Format

Send to

Choose Destination
Mod Pathol. 2010 Oct;23(10):1393-403. doi: 10.1038/modpathol.2010.130. Epub 2010 Jul 23.

Increase of programmed death-1-expressing intratumoral CD8 T cells predicts a poor prognosis for nasopharyngeal carcinoma.

Author information

1
Division of Infectious Diseases, National Health Research Institutes, Tainan, Taiwan, ROC.

Abstract

Intratumoral cytotoxic T lymphocytes are critical for controlling tumor recurrence, and programmed death-1 (PD-1) is a recognized marker of T-cell dysfunction. We analyzed this marker and its binding ligands in nasopharyngeal tumor tissue and non-cancerous nasopharyngeal control tissue to retrospectively evaluate the correlation between its expression and the post-treatment outcome of nasopharyngeal carcinoma patients. Using double immunofluorescence staining, we found that the expression of PD-1 in CD8 T cells in tumor tissue was significantly higher than in control tissue (mean: 28.4 vs 3.9%, P<0.0001). Although the expression rate of PD-1 in intratumoral CD8 cells was not associated with the other clinicopathological parameters examined, the higher expression rate in this subset of T cells significantly correlated with a poorer prognosis of overall survival, disease-free survival, and locoregional recurrence-free survival of the cancer patients (P=0.05, 0.007, and 0.004, respectively). Multivariate analysis confirmed it as an independent risk factor for death, treatment failure, and local recurrence of nasopharyngeal carcinoma. On the other hand, the expression of PD-1 in CD4 T cells and of its ligands in epithelial and stromal cells was not significantly different between tumor and control tissue, and its expression was not associated with clinical outcome of the cancer patients. We propose that PD-1 expression in CD8 cells reflects the selective suppression of cytotoxic lymphocytes in the tumor microenvironment and predicts recurrence of nasopharyngeal carcinoma after conventional therapies.

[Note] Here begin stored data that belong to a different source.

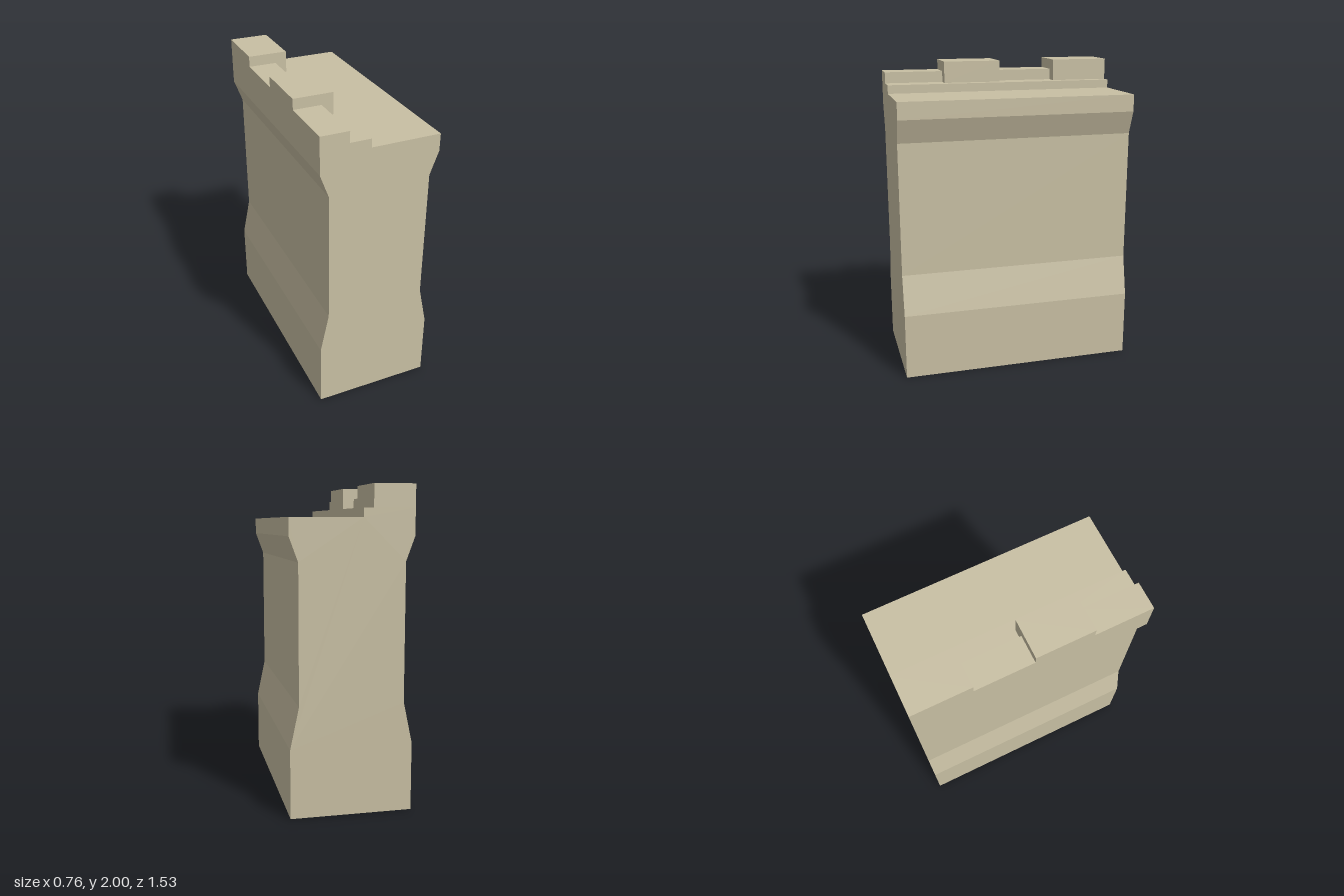
import * as THREE from 'three';

const HALF_X = 0.38, HALF_Z = 0.765, STEP_Y = 1.86;

export function createModel() {
  const group = new THREE.Group();
  group.name = 'castleWall';
  const stone = new THREE.MeshStandardMaterial({ color: 0xc8bfa3, flatShading: true });

  const add = (name, geometry) => {
    const mesh = new THREE.Mesh(geometry, stone);
    mesh.name = name;
    group.add(mesh);
    return mesh;
  };

  // Wall: flared foot, narrow waist, flared head, walkway and raised step
  const profile = [
    [-HALF_X, 0], [HALF_X, 0], [HALF_X, 0.43], [0.325, 0.69], [0.325, 1.545],
    [HALF_X, 1.695], [HALF_X, 1.805], [-0.065, 1.805], [-0.065, STEP_Y],
    [-HALF_X, STEP_Y], [-HALF_X, 1.695], [-0.325, 1.545], [-0.325, 0.69], [-HALF_X, 0.43],
  ].map(([x, y]) => new THREE.Vector2(x, y));
  const wall = new THREE.ExtrudeGeometry(new THREE.Shape(profile), {
    depth: HALF_Z * 2, bevelEnabled: false,
  });
  wall.translate(0, 0, -HALF_Z);
  add('wall', wall);

  // Battlements: tall, deep merlons alternating with low, thin parapets
  const edges = [-HALF_Z, -0.383, 0, 0.38, HALF_Z];
  for (let i = 0; i < 4; i++) {
    const tall = i % 2 === 0;
    const innerX = tall ? -0.125 : -0.2;
    const topY = tall ? 2 : 1.932;
    const block = new THREE.BoxGeometry(innerX + HALF_X, topY - STEP_Y, edges[i + 1] - edges[i]);
    add(tall ? 'merlon' : 'parapet', block).position.set(
      (innerX - HALF_X) / 2, (topY + STEP_Y) / 2, (edges[i] + edges[i + 1]) / 2);
  }
  return group;
}
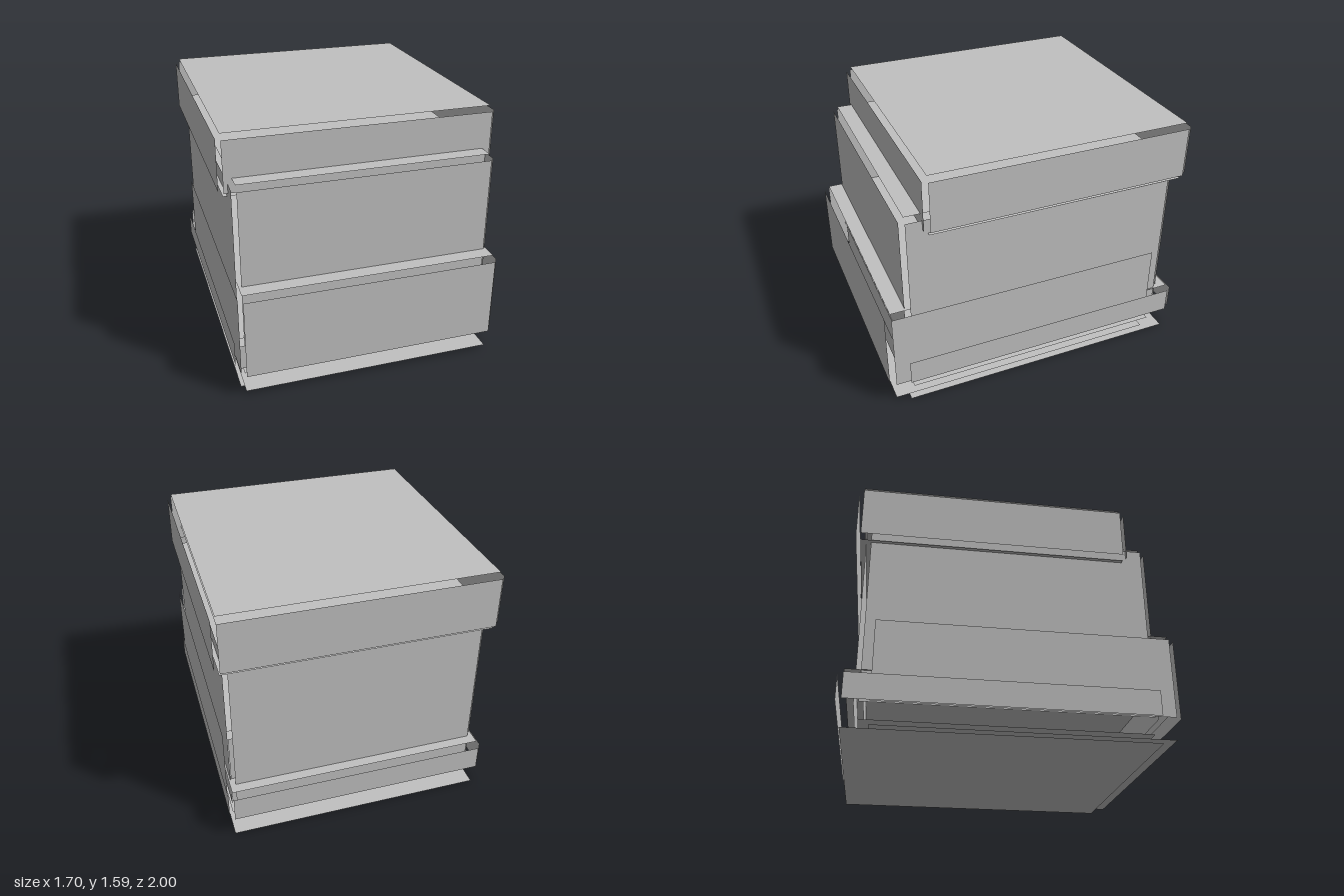
import * as THREE from 'three';

const grey = new THREE.MeshStandardMaterial({ color: 0xc0c0c0, side: THREE.DoubleSide });
grey.name = 'plain grey';

// Loose-panelled box: six flat panels pushed outward from the core box
// so that narrow gaps stay open along every edge.
function panelBox(name, { x, y: [y0, y1], z: [z0, z1], floor, ceiling, gapX = 0.025, gapZ = 0.03 }) {
  const group = new THREE.Group();
  group.name = name;
  const w = 2 * x, h = y1 - y0, d = z1 - z0;
  const cy = (y0 + y1) / 2, cz = (z0 + z1) / 2;

  const panel = (label, width, height, position, rx, ry) => {
    const mesh = new THREE.Mesh(new THREE.PlaneGeometry(width, height), grey);
    mesh.name = label;
    mesh.position.set(...position);
    mesh.rotation.set(rx, ry, 0);
    group.add(mesh);
  };

  // upright panels
  panel('frontPanel', w, h, [0, cy, z1 + gapZ], 0, 0);
  panel('backPanel', w, h, [0, cy, z0 - gapZ], 0, Math.PI);
  panel('leftPanel', d, h, [x + gapX, cy, cz], 0, Math.PI / 2);
  panel('rightPanel', d, h, [-x - gapX, cy, cz], 0, -Math.PI / 2);
  // level panels
  panel('topPanel', w, d, [0, ceiling, cz], -Math.PI / 2, 0);
  panel('bottomPanel', w, d, [0, floor, cz], Math.PI / 2, 0);
  return group;
}

export function createModel() {
  const model = new THREE.Group();
  model.name = 'layeredPanelBox';
  model.add(
    // overhanging lid
    panelBox('lid', { x: 0.825, y: [1.24, 1.56], z: [-0.935, 0.71], floor: 1.21, ceiling: 1.59 }),
    // tall main body
    panelBox('body', { x: 0.775, y: [0.16, 1.3], z: [-0.87, 0.84], floor: 0.065, ceiling: 1.33 }),
    // medium sleeve set towards the front
    panelBox('frontSleeve', { x: 0.793, y: [0.16, 0.67], z: [-0.81, 0.965], floor: 0.03, ceiling: 0.7, gapZ: 0.035 }),
    // low tray set towards the back
    panelBox('baseTray', { x: 0.81, y: [0.16, 0.32], z: [-0.965, 0.875], floor: 0, ceiling: 0.35, gapZ: 0.035 })
  );
  return model;
}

PMID:
20657553
DOI:
10.1038/modpathol.2010.130
[Indexed for MEDLINE]
Free full text

Supplemental Content

Full text links

Icon for Nature Publishing Group
Loading ...
Support Center